--- Dataset records ---
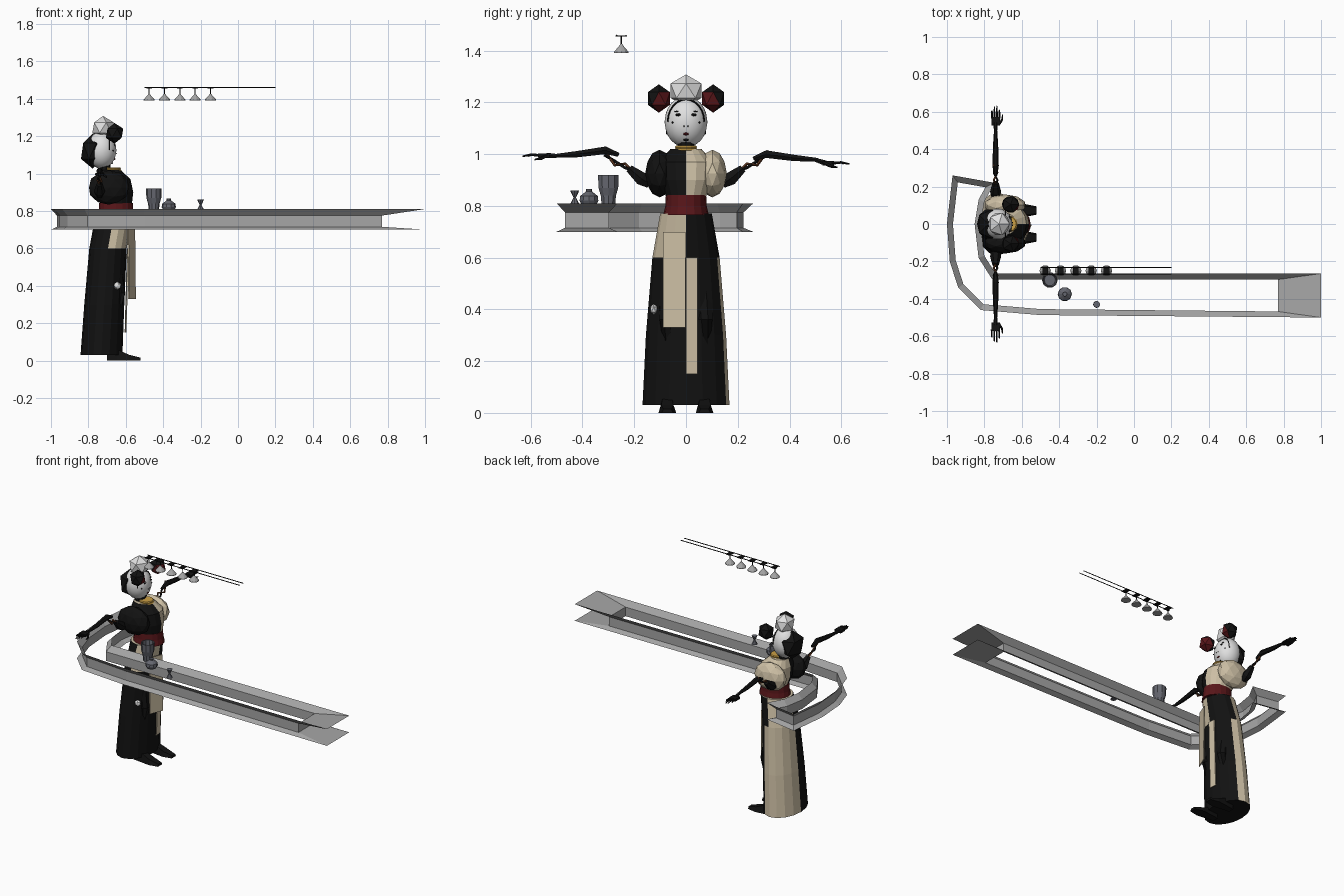
import bpy, bmesh, math
from mathutils import Vector, Matrix

cube = bpy.data.objects.get("Cube")
if cube:
    bpy.data.objects.remove(cube)


def material(name, r, g, b):
    m = bpy.data.materials.new(name)
    m.use_nodes = True
    m.diffuse_color = (r, g, b, 1)
    m.node_tree.nodes["Principled BSDF"].inputs["Base Color"].default_value = (r, g, b, 1)
    return m


BLACK = material("black", .006, .006, .006)
CREAM = material("cream", .62, .53, .38)
RED = material("dark red", .1, .008, .01)
WHITE = material("white", .75, .75, .75)
GRAY = material("counter gray", .38, .38, .38)
SLATE = material("slate glass", .13, .135, .16)
GOLD = material("gold", .6, .35, .06)
RUST = material("rust", .12, .04, .015)


def finish(name, bm, mats, rule=None, smooth=False):
    bmesh.ops.recalc_face_normals(bm, faces=bm.faces)
    bm.normal_update()
    if rule:
        for f in bm.faces:
            f.material_index = rule(f.calc_center_median(), f.normal)
    me = bpy.data.meshes.new(name)
    bm.to_mesh(me)
    bm.free()
    ob = bpy.data.objects.new(name, me)
    bpy.context.collection.objects.link(ob)
    for m in mats:
        me.materials.append(m)
    if smooth:
        for p in me.polygons:
            p.use_smooth = True
    return ob


def loft(name, rings, mats, rule=None, caps=True, smooth=False):
    """Skin a list of closed rings of points."""
    bm = bmesh.new()
    rows = [[bm.verts.new(p) for p in ring] for ring in rings]
    n = len(rows[0])
    for a, b in zip(rows, rows[1:]):
        for i in range(n):
            j = (i + 1) % n
            bm.faces.new((a[i], a[j], b[j], b[i]))
    if caps:
        bm.faces.new(rows[0])
        bm.faces.new(rows[-1])
    return finish(name, bm, mats, rule, smooth)


def ellipse(cx, cy, z, rx, ry, n):
    return [(cx + rx * math.cos(math.tau * i / n), cy + ry * math.sin(math.tau * i / n), z)
            for i in range(n)]


def turned(name, x, y, profile, mat, n=8, caps=True):
    return loft(name, [ellipse(x, y, z, r, r, n) for r, z in profile], [mat], caps=caps)


def tube(name, points, radii, mat, n=6):
    pts = [Vector(p) for p in points]
    rings = []
    for i, p in enumerate(pts):
        d = (pts[min(i + 1, len(pts) - 1)] - pts[max(i - 1, 0)]).normalized()
        side = d.cross(Vector((0, 0, 1)))
        side = side.normalized() if side.length > .01 else Vector((1, 0, 0))
        up = side.cross(d)
        rings.append([p + radii[i] * (side * math.cos(math.tau * k / n) + up * math.sin(math.tau * k / n))
                      for k in range(n)])
    return loft(name, rings, [mat])


def ball(name, loc, size, mats, rule=None, detail=1, smooth=False):
    bm = bmesh.new()
    bmesh.ops.create_icosphere(bm, subdivisions=detail, radius=1,
                               matrix=Matrix.LocRotScale(Vector(loc), None, Vector(size)))
    return finish(name, bm, mats, rule, smooth)


def box(name, loc, size, mat):
    bm = bmesh.new()
    bmesh.ops.create_cube(bm, size=1, matrix=Matrix.LocRotScale(Vector(loc), None, Vector(size)))
    return finish(name, bm, [mat])


# Curved counter: a hollow band with flared upper and lower rims
outer = [Vector(p) for p in (
    (1, -.5), (1, -.265), (-.74, -.265), (-.8, -.17), (-.82, 0), (-.8, .12), (-.745, .22),
    (-.97, .26), (-1, 0), (-.985, -.2), (-.94, -.34), (-.82, -.46), (-.5, -.487))]
inner = []
for i, p in enumerate(outer):
    a = (p - outer[i - 1]).normalized()
    b = (outer[(i + 1) % len(outer)] - p).normalized()
    na, nb = Vector((-a.y, a.x)), Vector((-b.y, b.x))
    q = p + (na + nb) * .032 / (1 + na.dot(nb))
    if p.x > .9:
        q.x = .77
    inner.append(q)
loft("counter", [[(p.x, p.y, z) for p in loop] for loop, z in
                 ((outer, .81), (inner, .775), (inner, .715), (outer, .7))], [GRAY], caps=False)

# Glassware
turned("tumbler", -.45, -.3, [(.027, .8), (.031, .84), (.04, .87), (.042, .92), (.037, .92), (.03, .83)], SLATE, 10)
turned("covered_bowl", -.37, -.375,
       [(.03, .805), (.038, .82), (.036, .838), (.02, .85), (.012, .856), (.012, .866)], SLATE, 10)
turned("small_goblet", -.2, -.43, [(.019, .805), (.005, .832), (.018, .86)], SLATE)

# Ceiling rails and hanging lamps
for y in (-.232, -.268):
    tube("lamp_rail", [(-.5, y, 1.459), (.2, y, 1.459)], [.003, .003], BLACK, 4)
for i in range(5):
    x = -.475 + i * .082
    turned("lamp_shade", x, -.25, [(.03, 1.39), (.029, 1.396), (.009, 1.418), (.005, 1.425)], GRAY, 10)
    turned("lamp_stem", x, -.25, [(.003, 1.42), (.003, 1.458)], BLACK, 5)
    box("lamp_bracket", (x, -.25, 1.457), (.03, .045, .004), BLACK)


# Skirt: dark and pale halves, swapped in the upper front
def skirt_rule(c, n):
    front = n.x > .55
    if c.z > .6 and n.x > 0:
        return 1 if c.y < 0 else 0
    if front:
        return 0
    return 1 if c.y > 0 else 0


skirt = [(.03, -.73, .112, .168), (.3, -.715, .107, .155), (.6, -.695, .1, .13), (.77, -.665, .098, .1)]
loft("skirt", [ellipse(x, 0, z, rx, ry, 16) for z, x, rx, ry in skirt], [BLACK, CREAM], skirt_rule)


# Hanging front panels
def panel(name, y0, y1, x0, x1, top, bottom, lean):
    def ring(z, shift):
        return [(x0 + shift, y0, z), (x1 + shift, y1, z), (x1 + shift - .006, y1, z), (x0 + shift - .006, y0, z)]
    loft(name, [ring(bottom, lean), ring(top, 0)], [CREAM])


panel("wide_front_panel", -.088, -.002, -.585, -.55, .7, .33, .004)
panel("narrow_front_panel", 0, .045, -.584, -.588, .6, .15, -.012)
ball("silver_knob", (-.645, -.125, .4), (.022, .015, .022), [WHITE])

# Legs and feet
for s in (-1, 1):
    tube("leg", [(-.68, s * .065, .6), (-.635, s * .07, .36), (-.67, s * .07, .03)], [.04, .034, .024], BLACK, 8)
    loft("foot", [[(x, s * .072 - w, 0), (x, s * .072 + w, 0), (x, s * .072 + w * .7, h), (x, s * .072 - w * .7, h)]
                  for x, w, h in ((-.7, .02, .05), (-.65, .025, .06), (-.58, .034, .03), (-.52, .022, .015))], [BLACK])

# Belt and bodice, split down the middle
loft("belt", [ellipse(-.652, 0, z, rx, ry, 16) for z, rx, ry in
              ((.765, .1, .088), (.8, .092, .08), (.842, .09, .078))], [RED])


def half_rule(c, n):
    return 1 if c.y > 0 else 0


loft("bodice", [ellipse(x, 0, z, rx, ry, 16) for z, x, rx, ry in
                ((.838, -.652, .085, .078), (.9, -.66, .1, .1), (.97, -.67, .095, .105), (1.02, -.69, .06, .06))],
     [BLACK, CREAM], half_rule)
turned("neck", -.715, 0, [(.035, 1.0), (.032, 1.06)], BLACK, 10)
for z, r in ((1.005, .05), (1.016, .047), (1.027, .044)):
    turned("gold_collar", -.67, 0, [(r - .004, z - .006), (r, z), (r - .004, z + .006)], GOLD, 14)

# Arms with exposed cables
for s in (-1, 1):
    lift = .015 if s < 0 else 0
    ball("puffed_sleeve", (-.69, s * .102, .925), (.112, .056, .092), [CREAM if s > 0 else BLACK], detail=2)
    tube("upper_arm", [(-.74, s * .14, .885), (-.74, s * .172, .905), (-.74, s * .22, .945)], [.02, .03, .017], BLACK)
    for dx, dz in ((-.01, .008), (.01, -.008)):
        tube("arm_cable", [(-.74 + dx, s * .19, .925 + dz), (-.74 - dx, s * .235, .955 - dz),
                           (-.74 + dx, s * .275, .965 + dz), (-.74 - dx, s * .315, 1.005 - dz)],
             [.006] * 4, RUST if dx > 0 else BLACK, 5)
    tube("forearm", [(-.74, s * .26, .982 + lift), (-.74, s * .31, 1.0 + lift), (-.74, s * .42, .985 + lift),
                     (-.74, s * .51, .978 + lift)], [.009, .017, .014, .008], BLACK)
    hz = .965 + lift * 2
    tube("wrist", [(-.74, s * .5, .978 + lift), (-.74, s * .54, hz)], [.009, .012], BLACK)
    box("palm", (-.74, s * .55, hz), (.046, .045, .016), BLACK)
    for k in range(4):
        x = -.76 + k * .0133
        reach = (.605, .628, .632, .61)[k]
        tube("finger", [(x, s * .565, hz), (x * 1.0, s * .6, hz + .003), (x, s * reach, hz - .003)],
             [.006, .005, .003], BLACK, 5)
    tube("thumb", [(-.72, s * .535, hz), (-.705, s * .56, hz - .012), (-.703, s * .585, hz - .016)],
         [.007, .006, .003], BLACK, 5)

# Head, hair and buns
HEAD = Vector((-.73, 0, 1.125))
SIZE = Vector((.08, .083, .1))


def face_x(y, z):
    t = 1 - (y / SIZE.y) ** 2 - ((z - HEAD.z) / SIZE.z) ** 2
    return HEAD.x + SIZE.x * math.sqrt(max(t, 0))


ball("face", HEAD, SIZE, [WHITE], detail=3, smooth=True)
ball("back_hair", (-.777, 0, 1.12), (.07, .09, .094), [BLACK])
ball("top_bun", (-.722, 0, 1.245), (.064, .07, .063), [WHITE])
for s in (-1, 1):
    ball("side_bun", (-.66, s * .105, 1.215), (.052, .05, .055), [BLACK, RED],
         lambda c, n, s=s: 1 if n.y * s < .2 and n.x > -.2 and n.z < .7 else 0)


def mark(name, y, z, w, h, mat):
    ball(name, (face_x(y, z), y, z), (.0045, w, h), [mat])


for s in (-1, 1):
    mark("eye", s * .03, 1.152, .013, .006, BLACK)
    mark("brow", s * .036, 1.165, .009, .003, BLACK)
    mark("cheek_dot", s * .052, 1.122, .004, .004, BLACK)
    mark("nostril", s * .008, 1.108, .003, .003, BLACK)
mark("mouth", 0, 1.078, .012, .006, RED)
mark("chin_dot", 0, 1.055, .012, .006, BLACK)

# Dark hairline framing the face
rim = [(face_x(.07 * math.cos(a), 1.125 + .086 * math.sin(a)), .07 * math.cos(a), 1.125 + .086 * math.sin(a))
       for a in [math.pi * k / 12 for k in range(13)]]
tube("hairline", rim, [.004] * 13, BLACK, 4)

--- Requirement ---
Given the word "rows", show every line of the records that contains it.

--- Solution to this problem ---
    rows = [[bm.verts.new(p) for p in ring] for ring in rings]
    n = len(rows[0])
    for a, b in zip(rows, rows[1:]):
        bm.faces.new(rows[0])
        bm.faces.new(rows[-1])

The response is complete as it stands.